An ounce of prevention is worth a pound of cure. Immunizations are our most effective tool to prevent illness and death from infectious diseases. Even diseases that we can treat with antibiotics or antiviral medication still cause lots of suffering by the time we get them under control. It is much better to prevent them altogether. Compared to a time when we didn’t have vaccines, we have reduced the rates of diseases such as polio, measles, mumps and tetanus by more that 98 percent. Other diseases, for which vaccines aren’t quite as effective, have still been reduced by more than 90 percent. In fact, vaccines have saved hundreds of millions of lives around the world in the last 20 years.
Vaccines work in two ways: they protect the person who gets them, but they also can indirectly protect people who are not immunized. If enough people get vaccinated, then the diseases stop circulating, and even unvaccinated people end up being protected because they simply aren’t exposed to the disease. However, this only works if a very high percentage of the community gets vaccinated. So, we have to keep our guard up.
What are alternative immunization schedules? Are these advisable? If so, how can parents find the right schedule for their child?
There really aren’t any alternative schedules. People have made up different ways to give vaccines, but they have never been tested, so we don’t know if they work. Since the recommended schedule from the Centers for Disease Control and Prevention (CDC) and the American Academy of Pediatrics (AAP) is designed to give vaccines as soon as they can be given, all of the so-called alternative schedules end up delaying vaccines. Parents get convinced that this is somehow safer, but the opposite is actually the case. When you delay a vaccine, you leave your child at risk for the disease the vaccine is designed to prevent. You are taking your chances that they won’t get exposed before they eventually get vaccinated. It is an approach that doesn’t really make sense — it would be like waiting to put your infant into a car seat until they are a year old. Almost all parents choose to get their children immunized on time based on the recommended schedule.

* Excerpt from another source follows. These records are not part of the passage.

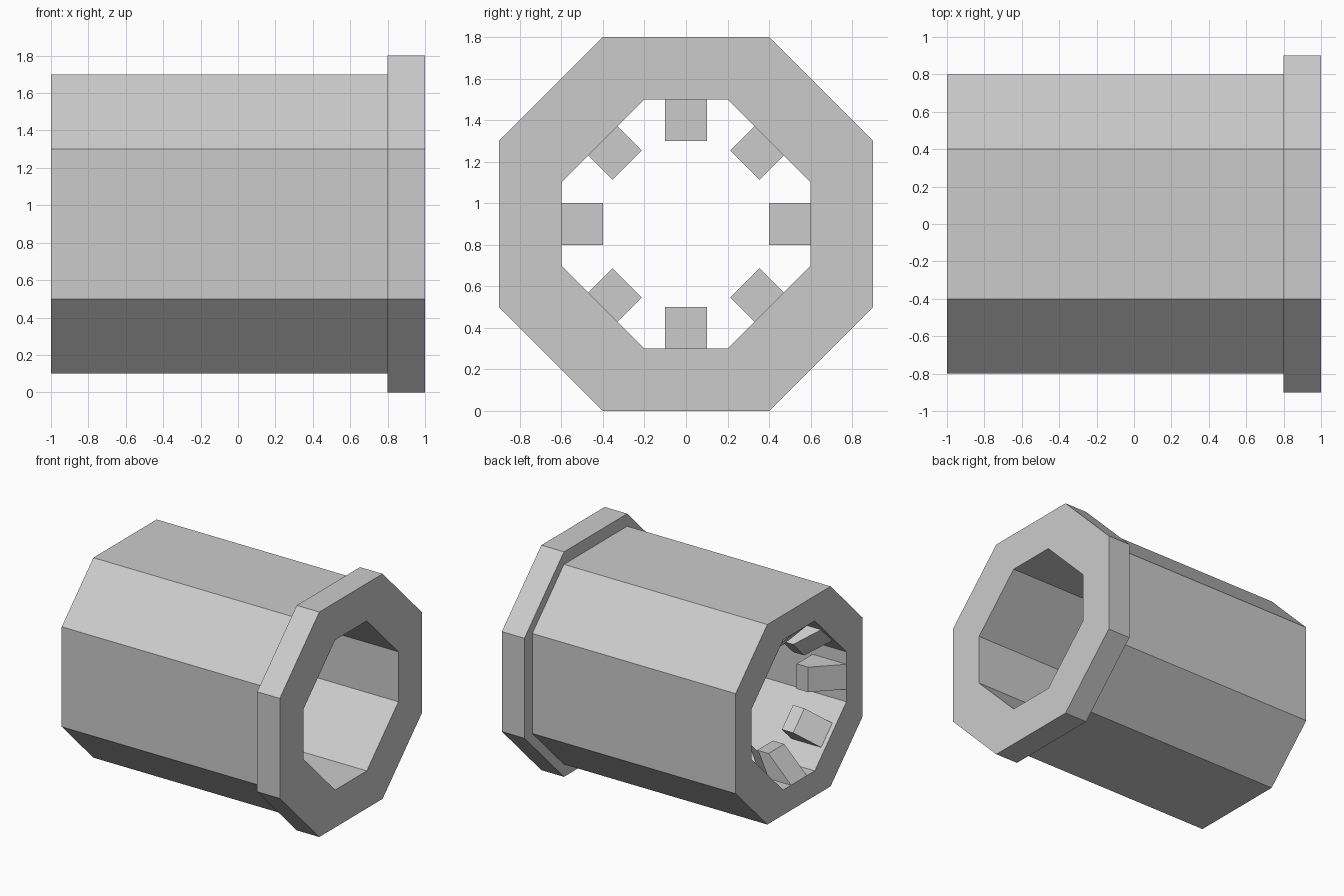
import bpy, bmesh
from math import pi
from mathutils import Matrix

if "Cube" in bpy.data.objects:
    bpy.data.objects.remove(bpy.data.objects["Cube"])

AXIS_Z = 0.9  # height of the tube's axis


def finish(name, bm):
    bmesh.ops.recalc_face_normals(bm, faces=bm.faces[:])
    mesh = bpy.data.meshes.new(name)
    bm.to_mesh(mesh)
    bm.free()
    obj = bpy.data.objects.new(name, mesh)
    obj.location.z = AXIS_Z
    bpy.context.collection.objects.link(obj)
    return obj


def octagon(bm, x, near, far):
    """Ring of 8 vertices around the x axis with chamfered corners."""
    pts = [(far, -near), (far, near), (near, far), (-near, far),
           (-far, near), (-far, -near), (-near, -far), (near, -far)]
    return [bm.verts.new((x, y, z)) for y, z in pts]


# Hollow octagonal tube with a flange at the right end: a closed loop of rings
bm = bmesh.new()
sections = [(-1, 0.2, 0.6), (-1, 0.4, 0.8), (0.8, 0.4, 0.8),
            (0.8, 0.4, 0.9), (1, 0.4, 0.9), (1, 0.2, 0.6)]
rings = [octagon(bm, *s) for s in sections]
for a, b in zip(rings, rings[1:] + rings[:1]):
    for i in range(8):
        j = (i + 1) % 8
        quad = list(dict.fromkeys((a[i], a[j], b[j], b[i])))
        bm.faces.new(quad)
# The flange step's top and bottom edges share no points, so every quad is valid
finish("flanged_tube", bm)

# Ramped catches inside the left end, one per wall
catch_profile = [(-1, 0.6), (-0.8, 0.4), (-0.7, 0.4), (-0.7, 0.6)]
for k in range(8):
    bm = bmesh.new()
    base = bm.faces.new([bm.verts.new((x, -0.1, r)) for x, r in catch_profile])
    ext = bmesh.ops.extrude_face_region(bm, geom=[base], use_keep_orig=True)
    verts = [g for g in ext["geom"] if isinstance(g, bmesh.types.BMVert)]
    bmesh.ops.translate(bm, verts=verts, vec=(0, 0.2, 0))
    bm.transform(Matrix.Rotation(k * pi / 4, 4, 'X'))
    finish(f"inner_catch_{k + 1}", bm)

Most schools and child care facilities require children to have certain vaccines before enrolling in essentially all cases. In California, for example, personal belief exemptions haven’t been accepted since Jan. 2016; however, medical exemptions still are. In what situations might a child truly need a medical exemption from a vaccine? Would this apply to particular vaccines, or all?
There are very few reasons a child would need a medical exemption, and most medical exemptions apply to only one vaccine. The main reason children might need a medical exemption is if they have had an allergic or other serious reaction to a previous dose of a vaccine. In that case, we don’t repeat the vaccine. The only other reason medical exemptions are given is for children whose immune systems don’t work well — for example, children with cancer. These children can’t respond to certain vaccines, or may have more side effects. It’s these children we need to protect by making sure everyone around them is vaccinated.

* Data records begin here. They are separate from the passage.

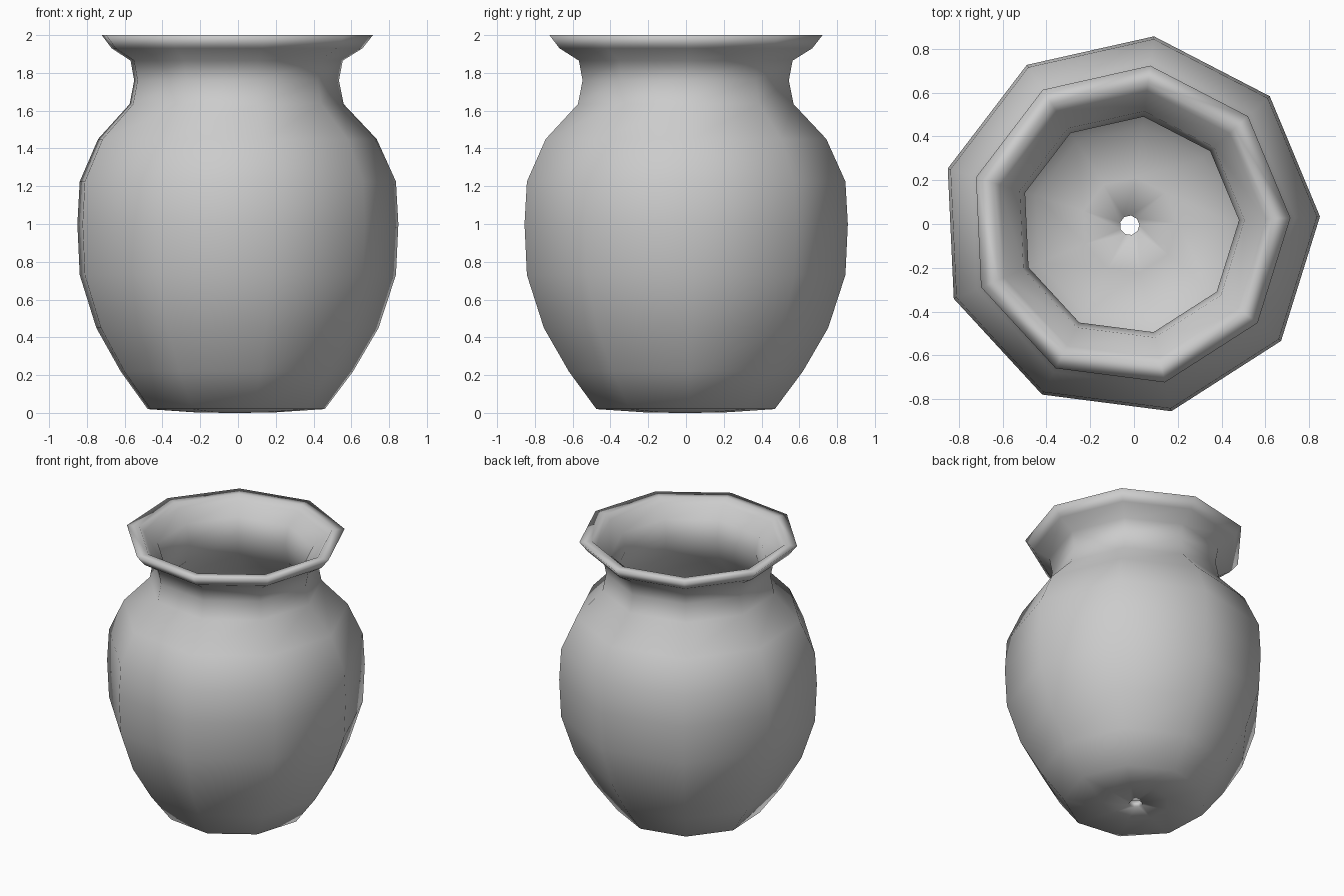
import bpy, bmesh
from math import cos, sin, pi, radians

if "Cube" in bpy.data.objects:
    bpy.data.objects.remove(bpy.data.objects["Cube"])

SIDES = 9
PHASE = radians(2.65)
CX, CY = -0.02, -0.006

# closed wall profile (radius, z): outer skin upward, over the lip, inner skin downward
outer = [(0.045, 0.0), (0.22, 0.003), (0.48, 0.02), (0.63, 0.22), (0.765, 0.45),
         (0.857, 0.73), (0.87, 1.0), (0.857, 1.225), (0.755, 1.45), (0.58, 1.635),
         (0.555, 1.76), (0.575, 1.865), (0.68, 1.93), (0.735, 2.0)]
inner = [(0.65, 2.0), (0.62, 1.965), (0.525, 1.89), (0.5, 1.76), (0.53, 1.61),
         (0.71, 1.42), (0.805, 1.21), (0.817, 1.0), (0.805, 0.74), (0.715, 0.47),
         (0.585, 0.25), (0.45, 0.07), (0.22, 0.053), (0.045, 0.05)]
profile = outer + inner

# lathe the profile into a nine-sided pot with a drain hole
bm = bmesh.new()
rings = []
for r, z in profile:
    rings.append([bm.verts.new((CX + r * cos(PHASE + 2 * pi * i / SIDES),
                                CY + r * sin(PHASE + 2 * pi * i / SIDES), z))
                  for i in range(SIDES)])
for a, ring in enumerate(rings):
    nxt = rings[(a + 1) % len(rings)]
    for i in range(SIDES):
        j = (i + 1) % SIDES
        bm.faces.new((ring[i], ring[j], nxt[j], nxt[i]))
bmesh.ops.recalc_face_normals(bm, faces=bm.faces[:])
for f in bm.faces:
    f.smooth = True

mesh = bpy.data.meshes.new("pot")
bm.to_mesh(mesh)
bm.free()
pot = bpy.data.objects.new("pot", mesh)
bpy.context.collection.objects.link(pot)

There have been a number of studies, including one very recent one, debunking the idea that immunizations lead to conditions including autism spectrum disorder. In spite of findings, hesitancy to vaccinate children has gained traction. From your professional perspective, why do you think that is? How can parents learn more and mitigate their concerns?

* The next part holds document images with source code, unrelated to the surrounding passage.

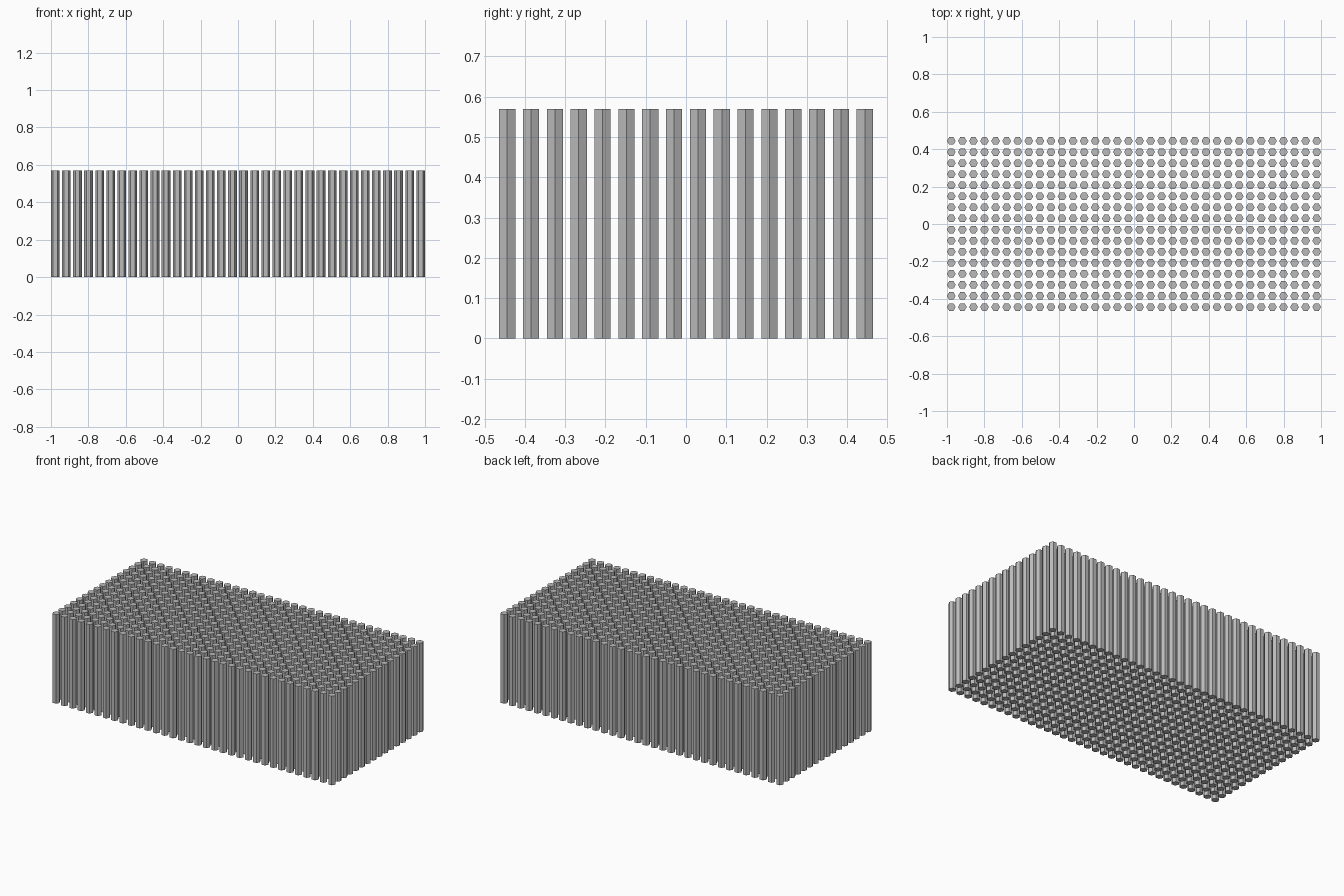
import bpy

cube = bpy.data.objects.get("Cube")
if cube:
    bpy.data.objects.remove(cube, do_unlink=True)

COLUMNS, ROWS = 34, 16
RADIUS, HEIGHT = 0.0232, 0.57
PITCH = (2 - 2 * RADIUS) / (COLUMNS - 1)

# Plain grey material
grey = bpy.data.materials.new("plain grey")
grey.use_nodes = True
colour = (0.5, 0.5, 0.5, 1)
grey.diffuse_color = colour
grey.node_tree.nodes["Principled BSDF"].inputs["Base Color"].default_value = colour

# One hexagonal pin at the front right corner, its points along x
bpy.ops.mesh.primitive_cylinder_add(vertices=6, radius=RADIUS, depth=HEIGHT)
pins = bpy.context.object
pins.name = "hexagonal_pins"
pins.data.materials.append(grey)
pins.rotation_euler.z = 0.5235988
bpy.ops.object.transform_apply(location=False, rotation=True, scale=False)
pins.location = (-PITCH * (COLUMNS - 1) / 2, -PITCH * (ROWS - 1) / 2, HEIGHT / 2)

# Repeat the pin over the grid
for name, count, step in (("columns", COLUMNS, (PITCH, 0, 0)),
                          ("rows", ROWS, (0, PITCH, 0))):
    array = pins.modifiers.new(name, 'ARRAY')
    array.count = count
    array.use_relative_offset = False
    array.use_constant_offset = True
    array.constant_offset_displace = step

The autism story is a sad one. Even though it has been proven beyond a shadow of doubt that vaccines don’t cause autism, you can still read on the internet that they do. It is very hard to judge the accuracy of things on the internet. My advice is for parents to ask their child’s pediatrician to guide them to accurate sources of information so that they can read for themselves why we know vaccines are safe.
Why are some vaccines mandatory and some recommended?
The primary reason some vaccines are not required for day care or school is that they are for conditions not commonly transmitted while at these facilities, such as human papillomavirus. From my point of view as an infectious disease specialist, all the vaccines are important.
There is a lot of content out there about immunizations that is simply inaccurate. What resources can parents trust to get factual, up-to-date information and make informed decisions about their children’s health?
Among the best sources of information about vaccines and their safety are the CDC, the AAP and the Immunization Action Coalition. All three have excellent information for parents. If parents want more information, they should talk to their child’s doctors, and also ask them about other reliable sources of accurate information.